Posted on September 12, 2017 by mrOr@nge

I still remember my very first design class: Typography 1.

The very first assignment was to manually sketch out the phrase “Success Equals Hard Work” in 3 different typefaces, 12 times. No tracing, but simply studying a typeface and drawing its form. Easy peasy, right? Pssh, just a bunch of letters. I got this.

How very wrong I was.

After spending an entire week in the library with my schaedler ruler, t-square, and crappy day-old college coffee, I finally understood the importance of typography.

Typically when we think of design, we think of illustration, logos, and color.

But typography often becomes an afterthought.

What I’ve learned is that type is one of the most crucial components in great design, and it serves so many purposes: whether it’s to inform, to create legible copy to read, to call out/highlight a point, or to express an emotion or thought.

“A letter is just a shape. And like everything else in design, ask yourself how that shape works in relation with another shape”, my professor used to say. Now imagine a whole paragraph of shapes and how those work together.

Mind. Blown.

That completely changed the way I looked at letterforms.

Those shapes, like any other shapes associate certain thoughts or feelings. Whether it’s a serif that feels more formal or editorial, or a thin and delicate san-serif that evokes a sense of “high end.” Or a big chunky slab serif that creates emphasis and a bold statement.

I won’t even get into kerning (spacing between letters) because that’s a nerd-venture of which there’s no turning back.

Now in the digital age, type plays a huge role in web design, and with web design comes limitations in typeface choices. Typekit and Google Fonts have made it possible for designers to choose a nice range of typefaces but, sometimes you just get bored with the same ones.

We’ve discovered a few of our favorite alternatives to the same ole’ same ole’.

Our top 3 Typekit Fonts:

  • Museo Sans – Museo Sans is one of our absolute favorites because of its many weights. It’s versatile, yet still has character and is very easy to read.
  • FF Tisa – We love a good serif. This is a nice compromise between a slab and traditional serif so it bridges that gap between a print and digital look.
  • Europa Regular – A friendly rounded san-serif. Doesn’t this font just make you want to snuggle a baby? Or a puppy?
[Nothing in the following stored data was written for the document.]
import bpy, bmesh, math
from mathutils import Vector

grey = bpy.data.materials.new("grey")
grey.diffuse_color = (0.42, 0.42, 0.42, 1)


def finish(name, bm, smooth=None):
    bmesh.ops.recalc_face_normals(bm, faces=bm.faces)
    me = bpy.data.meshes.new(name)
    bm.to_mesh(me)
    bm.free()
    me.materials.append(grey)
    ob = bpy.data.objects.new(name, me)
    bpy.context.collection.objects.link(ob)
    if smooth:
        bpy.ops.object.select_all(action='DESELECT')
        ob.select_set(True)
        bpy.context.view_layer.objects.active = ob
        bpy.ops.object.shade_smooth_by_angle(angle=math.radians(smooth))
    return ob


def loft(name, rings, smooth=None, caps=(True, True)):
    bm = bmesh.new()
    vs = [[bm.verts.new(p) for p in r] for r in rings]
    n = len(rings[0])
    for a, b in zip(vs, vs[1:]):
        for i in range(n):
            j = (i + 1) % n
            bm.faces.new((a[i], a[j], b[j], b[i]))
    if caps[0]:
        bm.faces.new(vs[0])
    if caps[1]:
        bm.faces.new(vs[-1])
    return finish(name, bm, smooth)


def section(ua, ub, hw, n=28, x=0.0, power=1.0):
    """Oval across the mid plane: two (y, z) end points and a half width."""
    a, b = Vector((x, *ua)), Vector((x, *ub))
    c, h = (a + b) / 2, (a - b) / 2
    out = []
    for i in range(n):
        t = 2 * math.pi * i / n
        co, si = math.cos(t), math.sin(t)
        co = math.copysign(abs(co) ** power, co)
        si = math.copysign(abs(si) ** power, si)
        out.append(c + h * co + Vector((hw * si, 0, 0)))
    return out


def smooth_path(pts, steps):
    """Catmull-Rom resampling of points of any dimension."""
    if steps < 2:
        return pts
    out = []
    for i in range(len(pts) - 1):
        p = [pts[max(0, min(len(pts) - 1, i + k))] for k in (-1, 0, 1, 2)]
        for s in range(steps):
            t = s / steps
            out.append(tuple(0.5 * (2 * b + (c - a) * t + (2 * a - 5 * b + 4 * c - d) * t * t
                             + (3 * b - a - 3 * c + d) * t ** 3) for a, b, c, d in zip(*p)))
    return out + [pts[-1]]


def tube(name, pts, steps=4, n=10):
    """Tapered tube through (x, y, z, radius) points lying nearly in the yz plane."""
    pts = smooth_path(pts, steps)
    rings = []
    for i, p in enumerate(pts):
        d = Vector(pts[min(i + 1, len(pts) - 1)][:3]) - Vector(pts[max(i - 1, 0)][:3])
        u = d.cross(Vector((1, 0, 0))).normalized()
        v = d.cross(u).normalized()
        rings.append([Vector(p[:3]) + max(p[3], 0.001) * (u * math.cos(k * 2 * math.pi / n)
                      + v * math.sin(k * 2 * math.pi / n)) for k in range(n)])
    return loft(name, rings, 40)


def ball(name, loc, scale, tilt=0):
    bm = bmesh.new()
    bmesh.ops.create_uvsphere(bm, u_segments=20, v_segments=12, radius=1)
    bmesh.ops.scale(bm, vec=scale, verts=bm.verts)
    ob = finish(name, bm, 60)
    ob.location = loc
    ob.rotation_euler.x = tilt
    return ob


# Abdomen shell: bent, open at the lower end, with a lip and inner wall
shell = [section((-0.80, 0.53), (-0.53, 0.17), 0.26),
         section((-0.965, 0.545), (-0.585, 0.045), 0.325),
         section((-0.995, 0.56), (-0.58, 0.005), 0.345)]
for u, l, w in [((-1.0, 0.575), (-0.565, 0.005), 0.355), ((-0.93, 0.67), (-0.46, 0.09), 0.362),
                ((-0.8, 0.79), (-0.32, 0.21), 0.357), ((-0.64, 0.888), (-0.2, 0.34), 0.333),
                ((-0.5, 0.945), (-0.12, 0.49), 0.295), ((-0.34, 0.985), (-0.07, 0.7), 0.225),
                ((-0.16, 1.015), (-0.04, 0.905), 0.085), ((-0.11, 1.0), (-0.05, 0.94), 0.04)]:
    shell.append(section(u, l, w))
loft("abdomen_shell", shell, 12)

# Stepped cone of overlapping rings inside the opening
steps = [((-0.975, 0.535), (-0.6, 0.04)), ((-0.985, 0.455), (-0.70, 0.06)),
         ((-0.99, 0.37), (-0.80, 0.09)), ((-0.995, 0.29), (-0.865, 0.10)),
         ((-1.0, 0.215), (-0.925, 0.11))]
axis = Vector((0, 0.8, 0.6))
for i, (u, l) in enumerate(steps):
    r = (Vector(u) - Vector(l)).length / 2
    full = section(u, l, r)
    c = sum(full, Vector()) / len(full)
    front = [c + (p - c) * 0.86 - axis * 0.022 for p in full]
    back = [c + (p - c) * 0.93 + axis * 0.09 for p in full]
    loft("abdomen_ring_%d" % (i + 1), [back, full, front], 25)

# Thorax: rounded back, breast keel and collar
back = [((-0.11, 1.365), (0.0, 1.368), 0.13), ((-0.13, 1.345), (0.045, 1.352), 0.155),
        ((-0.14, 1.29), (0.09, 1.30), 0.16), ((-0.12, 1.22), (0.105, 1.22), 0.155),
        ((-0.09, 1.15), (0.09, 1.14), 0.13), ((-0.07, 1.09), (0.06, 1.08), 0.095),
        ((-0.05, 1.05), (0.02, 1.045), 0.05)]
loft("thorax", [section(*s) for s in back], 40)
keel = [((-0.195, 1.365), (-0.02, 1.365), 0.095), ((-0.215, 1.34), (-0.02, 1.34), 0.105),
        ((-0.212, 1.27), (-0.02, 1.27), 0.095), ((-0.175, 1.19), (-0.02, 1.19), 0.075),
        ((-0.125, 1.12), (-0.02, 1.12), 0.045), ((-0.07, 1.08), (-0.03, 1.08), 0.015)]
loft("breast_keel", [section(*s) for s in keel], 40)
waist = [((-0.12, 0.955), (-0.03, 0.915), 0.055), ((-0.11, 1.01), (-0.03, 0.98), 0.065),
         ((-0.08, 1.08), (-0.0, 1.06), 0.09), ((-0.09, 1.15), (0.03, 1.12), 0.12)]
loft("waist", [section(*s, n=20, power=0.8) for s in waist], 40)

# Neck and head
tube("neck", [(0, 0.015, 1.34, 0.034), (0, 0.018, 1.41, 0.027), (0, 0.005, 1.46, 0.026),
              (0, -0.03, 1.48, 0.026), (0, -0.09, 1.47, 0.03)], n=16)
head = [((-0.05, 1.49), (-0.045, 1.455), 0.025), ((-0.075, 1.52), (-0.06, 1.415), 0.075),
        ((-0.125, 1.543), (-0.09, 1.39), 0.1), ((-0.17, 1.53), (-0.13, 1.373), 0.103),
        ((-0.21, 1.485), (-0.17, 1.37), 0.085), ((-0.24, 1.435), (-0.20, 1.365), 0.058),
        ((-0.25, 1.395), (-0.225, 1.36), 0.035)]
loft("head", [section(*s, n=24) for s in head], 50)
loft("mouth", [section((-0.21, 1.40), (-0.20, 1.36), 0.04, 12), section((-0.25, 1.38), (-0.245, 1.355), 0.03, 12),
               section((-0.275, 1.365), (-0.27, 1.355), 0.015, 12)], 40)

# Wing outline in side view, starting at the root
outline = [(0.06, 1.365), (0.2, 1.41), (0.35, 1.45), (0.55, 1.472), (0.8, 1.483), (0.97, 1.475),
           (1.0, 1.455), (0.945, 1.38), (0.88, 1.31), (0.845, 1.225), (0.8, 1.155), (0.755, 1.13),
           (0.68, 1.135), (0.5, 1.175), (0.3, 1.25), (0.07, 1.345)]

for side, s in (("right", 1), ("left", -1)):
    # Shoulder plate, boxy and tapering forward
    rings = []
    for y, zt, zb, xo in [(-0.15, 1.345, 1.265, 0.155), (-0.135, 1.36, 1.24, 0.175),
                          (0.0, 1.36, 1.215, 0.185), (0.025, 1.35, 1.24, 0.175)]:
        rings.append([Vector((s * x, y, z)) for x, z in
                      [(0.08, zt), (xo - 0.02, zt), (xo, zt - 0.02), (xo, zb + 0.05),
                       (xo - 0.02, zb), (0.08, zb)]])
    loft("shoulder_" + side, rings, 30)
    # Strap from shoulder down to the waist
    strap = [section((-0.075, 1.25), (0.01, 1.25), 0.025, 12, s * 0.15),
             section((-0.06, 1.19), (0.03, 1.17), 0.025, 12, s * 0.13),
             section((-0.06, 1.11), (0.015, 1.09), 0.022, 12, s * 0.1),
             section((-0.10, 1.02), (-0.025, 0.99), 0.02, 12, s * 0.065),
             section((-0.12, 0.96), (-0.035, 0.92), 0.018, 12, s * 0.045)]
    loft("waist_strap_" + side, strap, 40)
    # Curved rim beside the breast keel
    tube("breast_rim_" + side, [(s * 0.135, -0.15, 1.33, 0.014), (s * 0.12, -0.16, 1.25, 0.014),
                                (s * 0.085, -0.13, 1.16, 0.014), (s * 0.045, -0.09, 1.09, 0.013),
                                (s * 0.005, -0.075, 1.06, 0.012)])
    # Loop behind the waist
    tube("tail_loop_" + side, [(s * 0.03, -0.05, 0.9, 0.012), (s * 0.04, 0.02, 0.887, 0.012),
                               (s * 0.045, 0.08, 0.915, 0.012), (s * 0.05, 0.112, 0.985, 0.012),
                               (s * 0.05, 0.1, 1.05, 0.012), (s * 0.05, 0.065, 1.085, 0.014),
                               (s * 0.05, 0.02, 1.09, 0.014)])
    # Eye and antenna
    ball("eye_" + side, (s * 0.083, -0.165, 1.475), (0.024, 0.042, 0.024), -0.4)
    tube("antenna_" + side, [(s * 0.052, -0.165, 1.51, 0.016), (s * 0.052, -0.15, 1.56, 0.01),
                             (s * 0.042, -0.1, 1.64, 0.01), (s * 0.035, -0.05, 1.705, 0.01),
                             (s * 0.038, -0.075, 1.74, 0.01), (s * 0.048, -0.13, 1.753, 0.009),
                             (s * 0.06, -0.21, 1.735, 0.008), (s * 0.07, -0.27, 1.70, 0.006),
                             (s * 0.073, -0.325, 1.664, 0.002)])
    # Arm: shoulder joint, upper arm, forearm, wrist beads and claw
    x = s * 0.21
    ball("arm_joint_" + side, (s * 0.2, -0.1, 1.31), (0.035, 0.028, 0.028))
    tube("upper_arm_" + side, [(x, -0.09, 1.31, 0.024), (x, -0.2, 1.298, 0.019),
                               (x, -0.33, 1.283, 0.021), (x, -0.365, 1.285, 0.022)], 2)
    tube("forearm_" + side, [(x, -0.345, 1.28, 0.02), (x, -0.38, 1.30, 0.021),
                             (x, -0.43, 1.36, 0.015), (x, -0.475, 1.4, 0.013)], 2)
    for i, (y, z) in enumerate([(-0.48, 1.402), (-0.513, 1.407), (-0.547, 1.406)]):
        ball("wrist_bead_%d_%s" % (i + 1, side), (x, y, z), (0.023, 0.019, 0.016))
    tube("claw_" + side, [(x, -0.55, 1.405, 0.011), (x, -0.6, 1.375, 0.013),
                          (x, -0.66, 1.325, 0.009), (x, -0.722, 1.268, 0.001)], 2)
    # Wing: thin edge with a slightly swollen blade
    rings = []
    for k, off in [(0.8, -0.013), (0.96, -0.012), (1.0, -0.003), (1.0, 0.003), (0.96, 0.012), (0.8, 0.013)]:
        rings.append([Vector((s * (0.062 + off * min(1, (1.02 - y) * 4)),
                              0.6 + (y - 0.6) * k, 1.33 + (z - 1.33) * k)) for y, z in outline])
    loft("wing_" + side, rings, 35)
Or both? (see example below).

Our top 3 Google Fonts:

  • Crimson Text – All hail Adobe Garamond Pro. A timeless classic, but sometimes you need to mix up your serif game. So classy!
  • Lato – A lovely san-serif that is rounded and humanistic, combined with a nice balance of structure. A perfect, harmonious marriage. (Also, fun fact the creator of Lato has the same first name as our fearless lead developer, Lukasz.

  • Open Sans – Last but not least, we love us some Open Sans. Hello, it’s what we use on our site! Great across print and web, it’s a winner winner chicken dinner in our book.
Well there’s our tidbit on type. Hopefully you’ll start to enjoy the beauty of typography (and the necessity of better type) in the wild. It’s everywhere!